Data in this exercise.

↓

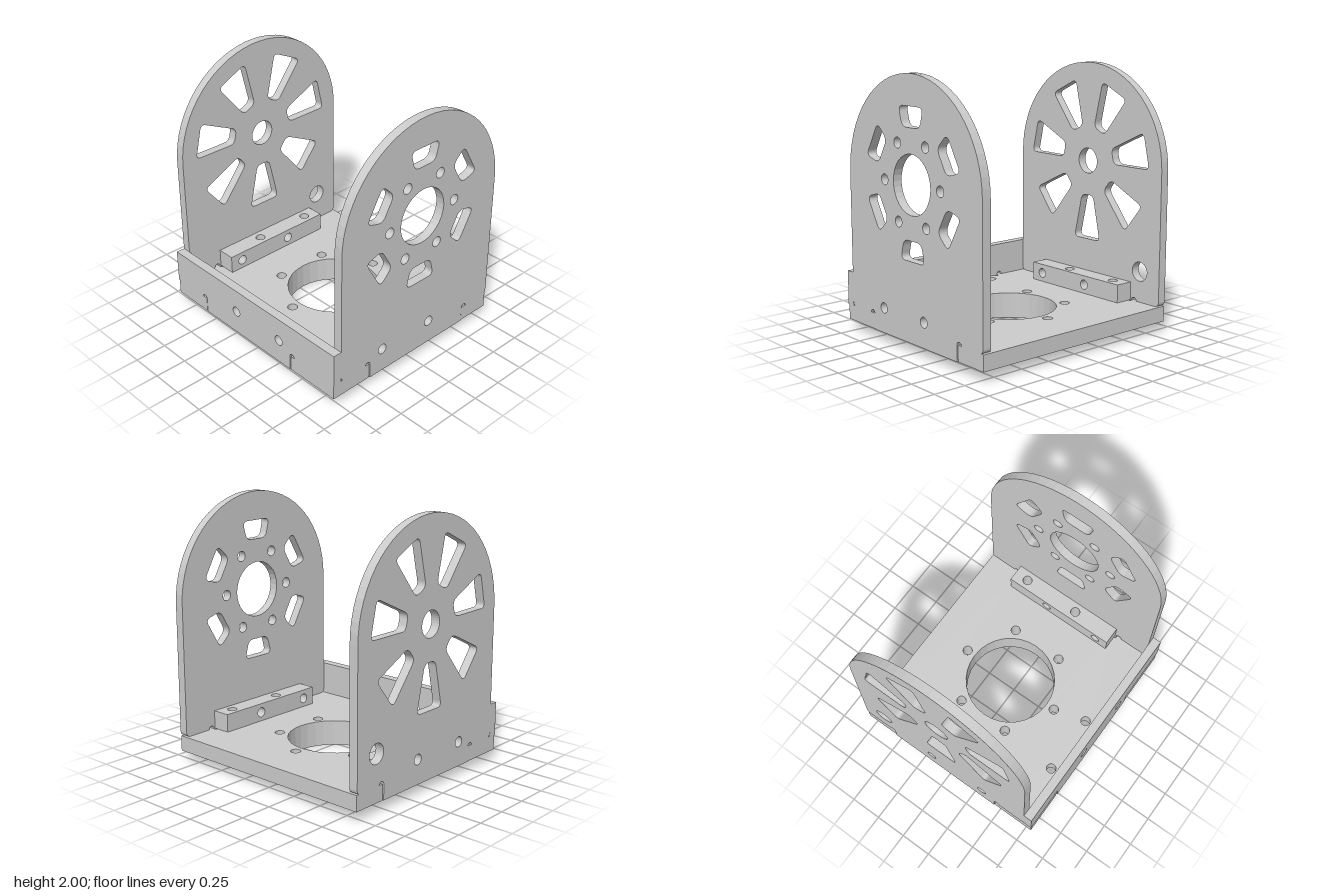
import * as THREE from 'three';

const PI = Math.PI;
const CZ = -0.036; // z of the turning axis and of the base bore
const CY = 1.23;   // height of the plate bores
const mat = new THREE.MeshStandardMaterial({ color: 0xcccccc });

const circle = (x, y, r) => new THREE.Path().absarc(x, y, r, 0, PI * 2, false);

function addMesh(parent, name, geometry) {
  const m = new THREE.Mesh(geometry, mat);
  m.name = name;
  parent.add(m);
  return m;
}

const extrude = (shape, depth) =>
  new THREE.ExtrudeGeometry(shape, { depth, bevelEnabled: false, curveSegments: 16 });

// Shape drawn in (-z, y), thickness running from x to x + depth
const alongX = (shape, depth, x) => extrude(shape, depth).rotateY(PI / 2).translate(x, 0, 0);
// Shape drawn in (x, z), thickness running from top downwards
const alongY = (shape, depth, top) => extrude(shape, depth).rotateX(PI / 2).translate(0, top, 0);

// Slot between two radii with radial sides and rounded corners
function radialSlot(cx, cy, angle, half, r0, r1, round) {
  const at = (r, a) => new THREE.Vector2(cx + r * Math.cos(a), cy + r * Math.sin(a));
  const c = [at(r0, angle - half), at(r1, angle - half), at(r1, angle + half), at(r0, angle + half)];
  const path = new THREE.Path();
  c.forEach((p, i) => {
    const prev = c[(i + 3) % 4], next = c[(i + 1) % 4];
    const a = p.clone().lerp(prev, Math.min(0.45, round / p.distanceTo(prev)));
    const b = p.clone().lerp(next, Math.min(0.45, round / p.distanceTo(next)));
    if (i === 0) path.moveTo(a.x, a.y); else path.lineTo(a.x, a.y);
    path.quadraticCurveTo(p.x, p.y, b.x, b.y);
  });
  path.closePath();
  return path;
}

// Lower edge with a middle tab from a to b and relieved inner corners
function tabEdge(s, a, b) {
  s.lineTo(a - 0.05, 0.2);
  s.absarc(a - 0.025, 0.2, 0.025, PI, 0, true);
  s.lineTo(a, 0.08);
  s.lineTo(b, 0.08);
  s.lineTo(b, 0.2);
  s.absarc(b + 0.025, 0.2, 0.025, PI, 0, true);
}

// Round-topped side plate with its two block screw holes
function plateShape() {
  const s = new THREE.Shape();
  s.moveTo(-0.695, 0.2);
  tabEdge(s, -0.45, 0.53);
  s.lineTo(0.77, 0.2);
  s.quadraticCurveTo(0.808, 0.2, 0.808, 0.24);
  s.lineTo(0.808, CY);
  s.absarc(-CZ, CY, 0.772, 0, PI, false);
  s.lineTo(-0.736, 0.24);
  s.quadraticCurveTo(-0.736, 0.2, -0.695, 0.2);
  for (const z of [0.33, -0.155]) s.holes.push(circle(-z, 0.27, 0.04));
  return s;
}

export function createModel() {
  const group = new THREE.Group();

  // Left plate: wide bore, ring of screw holes, six short slots
  const left = plateShape();
  left.holes.push(circle(-CZ, CY, 0.217));
  for (let i = 0; i < 6; i++) {
    const a = i * PI / 3;
    left.holes.push(circle(-CZ + 0.325 * Math.cos(a), CY + 0.325 * Math.sin(a), 0.04));
    left.holes.push(radialSlot(-CZ, CY, a + PI / 6, 0.25, 0.412, 0.565, 0.05));
  }
  addMesh(group, 'leftPlate', alongX(left, 0.07, 0.82));

  // Right plate: small bore, seven long wedge slots, cable hole at the back
  const right = plateShape();
  right.holes.push(circle(-CZ, CY, 0.1));
  for (let i = 0; i < 7; i++)
    right.holes.push(radialSlot(-CZ, CY, -PI / 2 + i * PI * 2 / 7, 0.218, 0.28, 0.645, 0.045));
  right.holes.push(circle(0.61, 0.44, 0.075));
  addMesh(group, 'rightPlate', alongX(right, 0.07, -0.89));

  // Front wall
  const wall = new THREE.Shape();
  wall.moveTo(-0.89, 0.2);
  tabEdge(wall, -0.53, 0.43);
  wall.lineTo(0.89, 0.2);
  wall.lineTo(0.89, 0.46);
  wall.lineTo(-0.89, 0.46);
  wall.closePath();
  for (const x of [-0.17, 0.31]) wall.holes.push(circle(x, 0.27, 0.04));
  addMesh(group, 'frontWall', extrude(wall, 0.07).translate(0, 0, 0.736));

  // Base plate with notches for the wall and plate tabs
  const base = new THREE.Shape();
  base.moveTo(-0.885, -0.808);
  base.lineTo(0.885, -0.808);
  base.lineTo(0.885, -0.537);
  base.lineTo(0.82, -0.537);
  base.absarc(0.82, -0.512, 0.025, -PI / 2, -PI * 1.5, true);
  base.absarc(0.82, 0.432, 0.025, -PI / 2, -PI * 1.5, true);
  base.lineTo(0.885, 0.457);
  base.lineTo(0.885, 0.803);
  base.lineTo(0.438, 0.803);
  base.lineTo(0.438, 0.736);
  base.absarc(0.413, 0.736, 0.025, 0, -PI, true);
  base.absarc(-0.513, 0.736, 0.025, 0, -PI, true);
  base.lineTo(-0.538, 0.803);
  base.lineTo(-0.885, 0.803);
  base.lineTo(-0.885, 0.457);
  base.lineTo(-0.82, 0.457);
  base.absarc(-0.82, 0.432, 0.025, PI / 2, -PI / 2, true);
  base.absarc(-0.82, -0.512, 0.025, PI / 2, -PI / 2, true);
  base.lineTo(-0.885, -0.537);
  base.closePath();

  // Flange ring under the base shares the bore and screw circle
  const ring = new THREE.Shape().absarc(0, CZ, 0.575, 0, PI * 2, false);
  for (const s of [base, ring]) {
    s.holes.push(circle(0, CZ, 0.36));
    for (let i = 0; i < 6; i++) {
      const a = PI / 6 + i * PI / 3;
      s.holes.push(circle(0.433 * Math.cos(a), CZ + 0.433 * Math.sin(a), 0.038));
    }
  }
  for (const x of [-0.41, 0.07]) base.holes.push(circle(x, 0.66, 0.038));
  for (const x of [-0.747, 0.747])
    for (const z of [-0.4, 0.08]) base.holes.push(circle(x, z, 0.038));
  addMesh(group, 'basePlate', alongY(base, 0.12, 0.2));
  addMesh(group, 'bottomFlange', alongY(ring, 0.08, 0.08));

  // Mounting blocks: four sections, drilled alternately down and sideways
  const cuts = [-0.52, -0.28, -0.035, 0.2, 0.44];
  const drill = [-0.4, -0.155, 0.08, 0.33];
  const rect = (x0, y0, x1, y1) => new THREE.Shape(
    [[x0, y0], [x1, y0], [x1, y1], [x0, y1]].map(p => new THREE.Vector2(...p)));
  for (const [side, x0] of [['left', 0.675], ['right', -0.82]]) {
    const block = new THREE.Group();
    block.name = side + 'MountingBlock';
    drill.forEach((z, i) => {
      const down = i % 2 === 0;
      const s = down
        ? rect(x0, cuts[i], x0 + 0.145, cuts[i + 1])
        : rect(-cuts[i + 1], 0.2, -cuts[i], 0.342);
      s.holes.push(down ? circle(Math.sign(x0) * 0.747, z, 0.038) : circle(-z, 0.27, 0.038));
      addMesh(block, 'blockSection', down ? alongY(s, 0.142, 0.342) : alongX(s, 0.145, x0));
    });
    group.add(block);
  }
  return group;
}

↑

Please extract exactly the lines of the data, from the first through the line containing "from top downwards", and add no pictures to the copy.

Exercise answer.
import * as THREE from 'three';

const PI = Math.PI;
const CZ = -0.036; // z of the turning axis and of the base bore
const CY = 1.23;   // height of the plate bores
const mat = new THREE.MeshStandardMaterial({ color: 0xcccccc });

const circle = (x, y, r) => new THREE.Path().absarc(x, y, r, 0, PI * 2, false);

function addMesh(parent, name, geometry) {
  const m = new THREE.Mesh(geometry, mat);
  m.name = name;
  parent.add(m);
  return m;
}

const extrude = (shape, depth) =>
  new THREE.ExtrudeGeometry(shape, { depth, bevelEnabled: false, curveSegments: 16 });

// Shape drawn in (-z, y), thickness running from x to x + depth
const alongX = (shape, depth, x) => extrude(shape, depth).rotateY(PI / 2).translate(x, 0, 0);
// Shape drawn in (x, z), thickness running from top downwards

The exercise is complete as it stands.